Six is a not a good number when it comes to court.
An even number can be odd for judicial decisions. That is, it is often not good for rendering judgment.
The Pennsylvania Supreme Court has been lacking a seventh judge since Joan Orie Melvin, of the famed political Pittsburgh Melvins, was suspensed in May 2012 when she was indicted on nine criminal counts alleging that she employed her judicial staff to perform campaign work.
Orie Melvin was convicted in February and finally — after what seemed like an eternity — resigned from the bench this month.
(This is the place where I like to name all nine of the Orie siblings, each with a name beginning with the letter J: Joan, June, Janine, Joy, Jack, James, Jerome, Joseph and the late Judith. The parents are John and the late Jean.)
But Orie Melvin's replacement may not be named anytime soon, according to The Legal Intelligencer.
Gov. Tom Corbett, a politician known for taking his sweet time with decisions, has made no moves to fill the vacancy even though the post has basically been vacant for a year.
The governor has 90 days to nominate a candidate after Orie Melvin's resignation. The candidate requires confirmation by a two-thirds of the state senate. If approved, the justice would serve until January 2016, after the November 2015 election.
But Corbett, as is his wont, appears in no rush.
"I can tell you with relative certainty there's minimal chance anything will happen before the budget," a source close to the adminsitration told the law journal.
There is a "very real possibility," the source said, that Corbett will not nominate a candidate.

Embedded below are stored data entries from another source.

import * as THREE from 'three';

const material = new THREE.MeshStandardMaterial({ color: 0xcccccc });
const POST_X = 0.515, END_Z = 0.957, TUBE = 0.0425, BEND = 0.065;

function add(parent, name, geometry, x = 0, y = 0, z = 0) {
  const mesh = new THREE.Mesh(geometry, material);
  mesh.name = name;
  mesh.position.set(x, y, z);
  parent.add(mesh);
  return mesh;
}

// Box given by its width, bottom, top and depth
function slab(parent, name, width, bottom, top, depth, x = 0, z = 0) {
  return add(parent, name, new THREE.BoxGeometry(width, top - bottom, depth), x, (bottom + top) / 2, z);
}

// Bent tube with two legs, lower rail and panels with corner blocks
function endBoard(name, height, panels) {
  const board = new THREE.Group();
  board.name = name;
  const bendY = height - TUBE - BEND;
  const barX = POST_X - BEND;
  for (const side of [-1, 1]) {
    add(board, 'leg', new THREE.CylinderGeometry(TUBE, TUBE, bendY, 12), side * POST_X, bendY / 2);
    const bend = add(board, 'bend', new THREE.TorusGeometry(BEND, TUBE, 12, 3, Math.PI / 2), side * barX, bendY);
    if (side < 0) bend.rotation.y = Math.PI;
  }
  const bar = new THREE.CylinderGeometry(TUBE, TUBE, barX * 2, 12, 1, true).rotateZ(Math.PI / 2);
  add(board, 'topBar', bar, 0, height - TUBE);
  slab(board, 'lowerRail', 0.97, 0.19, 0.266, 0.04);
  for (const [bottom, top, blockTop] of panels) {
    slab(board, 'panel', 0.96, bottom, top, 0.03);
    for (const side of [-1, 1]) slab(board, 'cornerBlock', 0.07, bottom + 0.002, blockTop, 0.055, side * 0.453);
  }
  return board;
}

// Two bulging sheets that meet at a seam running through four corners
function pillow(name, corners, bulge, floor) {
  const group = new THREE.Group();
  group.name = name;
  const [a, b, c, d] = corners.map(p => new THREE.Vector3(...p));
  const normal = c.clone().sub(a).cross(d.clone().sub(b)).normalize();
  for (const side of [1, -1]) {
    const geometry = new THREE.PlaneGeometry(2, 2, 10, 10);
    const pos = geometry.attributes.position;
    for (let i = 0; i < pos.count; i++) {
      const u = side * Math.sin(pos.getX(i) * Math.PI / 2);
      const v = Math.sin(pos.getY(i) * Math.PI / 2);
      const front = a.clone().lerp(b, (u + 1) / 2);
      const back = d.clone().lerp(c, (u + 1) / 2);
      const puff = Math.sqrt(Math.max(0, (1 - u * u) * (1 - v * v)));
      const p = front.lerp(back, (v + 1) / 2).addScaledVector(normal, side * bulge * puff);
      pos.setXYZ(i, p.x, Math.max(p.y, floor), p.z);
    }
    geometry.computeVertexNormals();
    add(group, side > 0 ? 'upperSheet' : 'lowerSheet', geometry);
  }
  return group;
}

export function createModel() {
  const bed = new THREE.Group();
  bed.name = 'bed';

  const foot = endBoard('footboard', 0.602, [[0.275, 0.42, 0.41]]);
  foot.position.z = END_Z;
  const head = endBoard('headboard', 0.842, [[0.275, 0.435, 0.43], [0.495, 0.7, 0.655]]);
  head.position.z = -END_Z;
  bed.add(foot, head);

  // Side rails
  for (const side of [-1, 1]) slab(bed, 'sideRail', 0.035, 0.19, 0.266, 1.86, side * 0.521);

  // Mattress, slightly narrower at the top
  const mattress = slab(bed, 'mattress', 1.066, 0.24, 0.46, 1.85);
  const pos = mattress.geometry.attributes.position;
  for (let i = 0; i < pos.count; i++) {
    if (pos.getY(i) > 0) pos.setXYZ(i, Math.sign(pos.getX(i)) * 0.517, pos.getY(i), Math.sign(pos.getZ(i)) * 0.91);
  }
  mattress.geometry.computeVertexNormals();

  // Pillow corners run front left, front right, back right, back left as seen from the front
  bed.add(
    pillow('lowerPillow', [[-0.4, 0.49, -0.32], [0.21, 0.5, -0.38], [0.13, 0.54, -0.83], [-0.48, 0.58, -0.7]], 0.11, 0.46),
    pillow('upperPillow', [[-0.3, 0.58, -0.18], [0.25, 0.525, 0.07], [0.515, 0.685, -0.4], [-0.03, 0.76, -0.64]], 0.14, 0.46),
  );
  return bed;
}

The state Supreme Court is mulling whether to appoint a senior judge to restore the full complement of seven. Given the escalating tensions between Chief Justice Ronald Castille and Justice Seamus McCaffrey, the court's two Philadelphians, some new blood might be in order.